What is needed - Every record below must be returned word for word, with the pictures left out.

Start of Records supplied

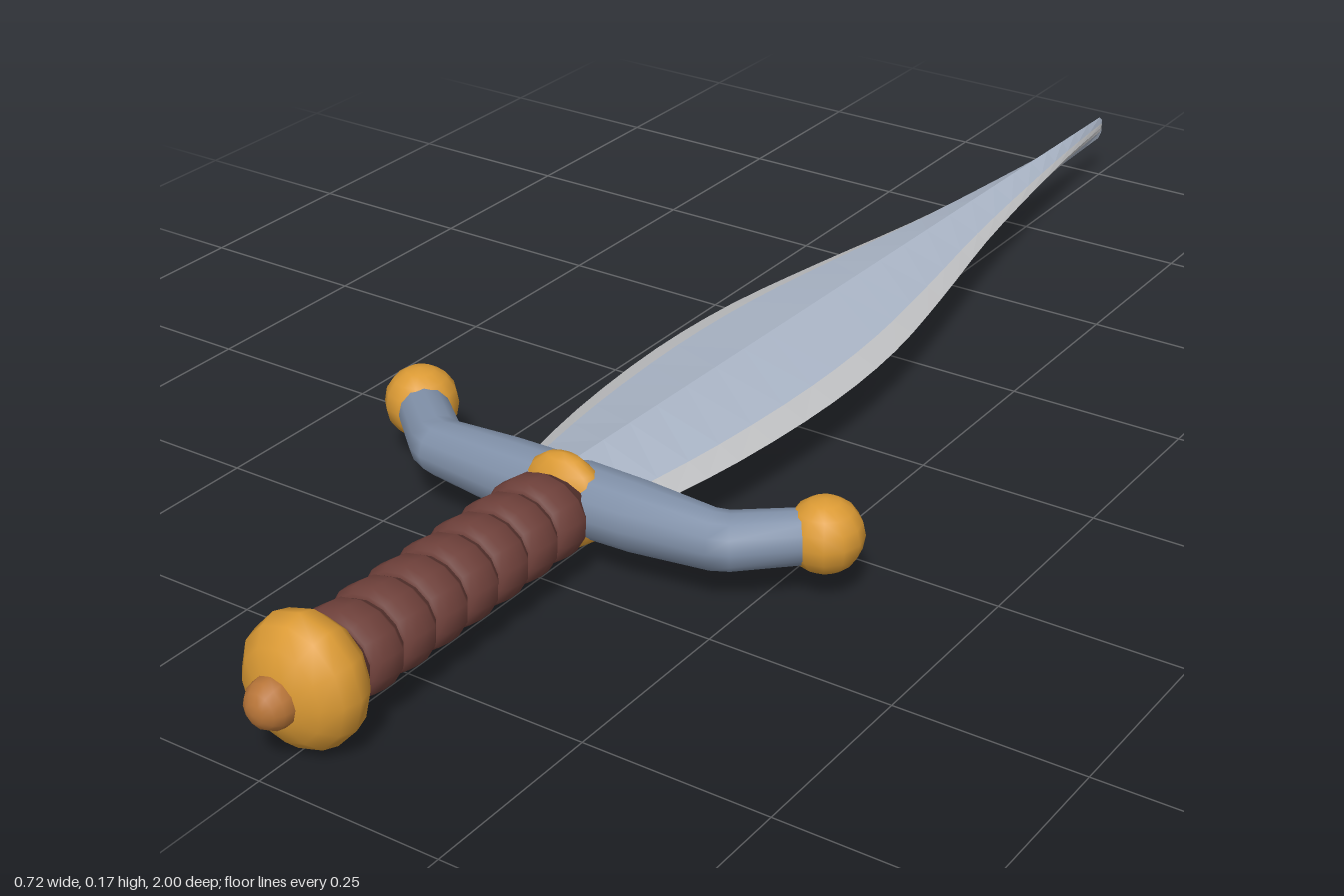
import * as THREE from 'three';

const AXIS_Y = 0.085; // height of the dagger's long axis

const paint = (name, color) => {
  const m = new THREE.MeshStandardMaterial({ color });
  m.name = name;
  return m;
};

// Skin a row of equal rings; pick(k) selects which side strips to include.
function loft(rings, pick = () => true, flat = false) {
  const n = rings[0].length;
  const index = [];
  for (let i = 0; i < rings.length - 1; i++) {
    for (let k = 0; k < n; k++) {
      if (!pick(k)) continue;
      const a = i * n + k, b = i * n + (k + 1) % n;
      index.push(a, b, a + n, b, b + n, a + n);
    }
  }
  const geo = new THREE.BufferGeometry();
  geo.setAttribute('position', new THREE.Float32BufferAttribute(rings.flat(2), 3));
  geo.setIndex(index);
  const out = flat ? geo.toNonIndexed() : geo;
  out.computeVertexNormals();
  return out;
}

export function createModel() {
  const group = new THREE.Group();
  const steel = paint('blade steel', 0xaab5c6);
  const edgeSteel = paint('edge steel', 0xbfc0c2);
  const guardSteel = paint('guard steel', 0x8090a8);
  const gold = paint('gold', 0xdb9a34);
  const copper = paint('copper', 0xb87538);
  const leather = paint('leather', 0x6e403a);
  const darkLeather = paint('dark leather', 0x4c2c28);

  const add = (name, geo, mat, x = 0, z = 0) => {
    const mesh = new THREE.Mesh(geo, mat);
    mesh.name = name;
    mesh.position.set(x, AXIS_Y, z);
    group.add(mesh);
    return mesh;
  };

  // Leaf-shaped blade: half width and half thickness along z
  const outline = new THREE.CatmullRomCurve3([
    [0.42, 0.097], [0.25, 0.127], [0.05, 0.142], [-0.12, 0.134], [-0.3, 0.104],
    [-0.5, 0.064], [-0.7, 0.034], [-0.86, 0.014], [-0.99, 0.003],
  ].map(([z, w]) => new THREE.Vector3(w, 0, z)));
  const sections = outline.getPoints(24).map(({ x: w, z }) => {
    const h = 0.046 - 0.028 * (0.42 - z) / 1.41;
    const u = w * 0.76, v = h * 0.36;
    return [[0, h, z], [u, v, z], [w, 0, z], [u, -v, z],
      [0, -h, z], [-u, -v, z], [-w, 0, z], [-u, v, z]];
  });
  sections.push(sections[0].map((_, k) => [0, [1, 0.4, 0, -0.4, -1, -0.4, 0, 0.4][k] * 0.01, -1]));
  const isCore = (k) => k % 4 === 0 || k % 4 === 3;
  add('blade', loft(sections, isCore, true), steel);
  add('bladeEdges', loft(sections, (k) => !isCore(k), true), edgeSteel);

  // Cross guard: tapering bar with ends swept towards the blade [x, z, radius, turn]
  const half = [[0.1, 0.43, 0.045, 0.02], [0.205, 0.425, 0.038, 0.35], [0.225, 0.417, 0.037, 0.55], [0.31, 0.345, 0.034, 0.7]];
  const stations = [
    ...half.map(([x, z, r, t]) => [-x, z, r, -t]).reverse(),
    [0, 0.431, 0.047, 0],
    ...half,
  ];
  const guardRings = stations.map(([x, z, r, t]) =>
    Array.from({ length: 12 }, (_, k) => {
      const a = (k / 12) * Math.PI * 2, s = r * Math.sin(a);
      return [x + s * Math.sin(t), r * Math.cos(a), z + s * Math.cos(t)];
    }));
  add('guard', loft(guardRings), guardSteel);
  for (const side of [-1, 1]) {
    add('guardBall', new THREE.SphereGeometry(0.049, 12, 8), gold, side * 0.311, 0.342);
  }

  // Gold boss through the middle of the guard
  add('guardBoss', new THREE.SphereGeometry(1, 12, 8), gold, 0, 0.445).scale.set(0.062, 0.065, 0.034);

  // Grip core with tilted leather wraps
  const core = new THREE.CylinderGeometry(0.045, 0.045, 0.42, 14).rotateX(Math.PI / 2);
  add('gripCore', core, darkLeather, 0, 0.67).scale.x = 1.18;
  const profile = [[0.04, -0.027], [0.048, -0.026], [0.054, -0.017], [0.055, 0],
    [0.054, 0.017], [0.048, 0.026], [0.04, 0.027]].map(([r, y]) => new THREE.Vector2(r, y));
  const wrap = new THREE.LatheGeometry(profile, 14).rotateX(Math.PI / 2);
  for (let i = 0; i < 7; i++) {
    const ring = add('gripWrap', wrap, leather, 0, 0.503 + i * 0.0565);
    ring.scale.x = 1.18;
    ring.rotation.x = -0.08;
  }

  // Pommel and its end cap
  const ball = new THREE.SphereGeometry(1, 12, 8).rotateX(Math.PI / 2);
  add('pommel', ball, gold, 0, 0.915).scale.set(0.08, 0.085, 0.057);
  add('pommelCap', new THREE.SphereGeometry(0.032, 12, 8).rotateX(Math.PI / 2), copper, 0, 0.968);

  return group;
}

End of Records supplied

Expected answer -
import * as THREE from 'three';

const AXIS_Y = 0.085; // height of the dagger's long axis

const paint = (name, color) => {
  const m = new THREE.MeshStandardMaterial({ color });
  m.name = name;
  return m;
};

// Skin a row of equal rings; pick(k) selects which side strips to include.
function loft(rings, pick = () => true, flat = false) {
  const n = rings[0].length;
  const index = [];
  for (let i = 0; i < rings.length - 1; i++) {
    for (let k = 0; k < n; k++) {
      if (!pick(k)) continue;
      const a = i * n + k, b = i * n + (k + 1) % n;
      index.push(a, b, a + n, b, b + n, a + n);
    }
  }
  const geo = new THREE.BufferGeometry();
  geo.setAttribute('position', new THREE.Float32BufferAttribute(rings.flat(2), 3));
  geo.setIndex(index);
  const out = flat ? geo.toNonIndexed() : geo;
  out.computeVertexNormals();
  return out;
}

export function createModel() {
  const group = new THREE.Group();
  const steel = paint('blade steel', 0xaab5c6);
  const edgeSteel = paint('edge steel', 0xbfc0c2);
  const guardSteel = paint('guard steel', 0x8090a8);
  const gold = paint('gold', 0xdb9a34);
  const copper = paint('copper', 0xb87538);
  const leather = paint('leather', 0x6e403a);
  const darkLeather = paint('dark leather', 0x4c2c28);

  const add = (name, geo, mat, x = 0, z = 0) => {
    const mesh = new THREE.Mesh(geo, mat);
    mesh.name = name;
    mesh.position.set(x, AXIS_Y, z);
    group.add(mesh);
    return mesh;
  };

  // Leaf-shaped blade: half width and half thickness along z
  const outline = new THREE.CatmullRomCurve3([
    [0.42, 0.097], [0.25, 0.127], [0.05, 0.142], [-0.12, 0.134], [-0.3, 0.104],
    [-0.5, 0.064], [-0.7, 0.034], [-0.86, 0.014], [-0.99, 0.003],
  ].map(([z, w]) => new THREE.Vector3(w, 0, z)));
  const sections = outline.getPoints(24).map(({ x: w, z }) => {
    const h = 0.046 - 0.028 * (0.42 - z) / 1.41;
    const u = w * 0.76, v = h * 0.36;
    return [[0, h, z], [u, v, z], [w, 0, z], [u, -v, z],
      [0, -h, z], [-u, -v, z], [-w, 0, z], [-u, v, z]];
  });
  sections.push(sections[0].map((_, k) => [0, [1, 0.4, 0, -0.4, -1, -0.4, 0, 0.4][k] * 0.01, -1]));
  const isCore = (k) => k % 4 === 0 || k % 4 === 3;
  add('blade', loft(sections, isCore, true), steel);
  add('bladeEdges', loft(sections, (k) => !isCore(k), true), edgeSteel);

  // Cross guard: tapering bar with ends swept towards the blade [x, z, radius, turn]
  const half = [[0.1, 0.43, 0.045, 0.02], [0.205, 0.425, 0.038, 0.35], [0.225, 0.417, 0.037, 0.55], [0.31, 0.345, 0.034, 0.7]];
  const stations = [
    ...half.map(([x, z, r, t]) => [-x, z, r, -t]).reverse(),
    [0, 0.431, 0.047, 0],
    ...half,
  ];
  const guardRings = stations.map(([x, z, r, t]) =>
    Array.from({ length: 12 }, (_, k) => {
      const a = (k / 12) * Math.PI * 2, s = r * Math.sin(a);
      return [x + s * Math.sin(t), r * Math.cos(a), z + s * Math.cos(t)];
    }));
  add('guard', loft(guardRings), guardSteel);
  for (const side of [-1, 1]) {
    add('guardBall', new THREE.SphereGeometry(0.049, 12, 8), gold, side * 0.311, 0.342);
  }

  // Gold boss through the middle of the guard
  add('guardBoss', new THREE.SphereGeometry(1, 12, 8), gold, 0, 0.445).scale.set(0.062, 0.065, 0.034);

  // Grip core with tilted leather wraps
  const core = new THREE.CylinderGeometry(0.045, 0.045, 0.42, 14).rotateX(Math.PI / 2);
  add('gripCore', core, darkLeather, 0, 0.67).scale.x = 1.18;
  const profile = [[0.04, -0.027], [0.048, -0.026], [0.054, -0.017], [0.055, 0],
    [0.054, 0.017], [0.048, 0.026], [0.04, 0.027]].map(([r, y]) => new THREE.Vector2(r, y));
  const wrap = new THREE.LatheGeometry(profile, 14).rotateX(Math.PI / 2);
  for (let i = 0; i < 7; i++) {
    const ring = add('gripWrap', wrap, leather, 0, 0.503 + i * 0.0565);
    ring.scale.x = 1.18;
    ring.rotation.x = -0.08;
  }

  // Pommel and its end cap
  const ball = new THREE.SphereGeometry(1, 12, 8).rotateX(Math.PI / 2);
  add('pommel', ball, gold, 0, 0.915).scale.set(0.08, 0.085, 0.057);
  add('pommelCap', new THREE.SphereGeometry(0.032, 12, 8).rotateX(Math.PI / 2), copper, 0, 0.968);

  return group;
}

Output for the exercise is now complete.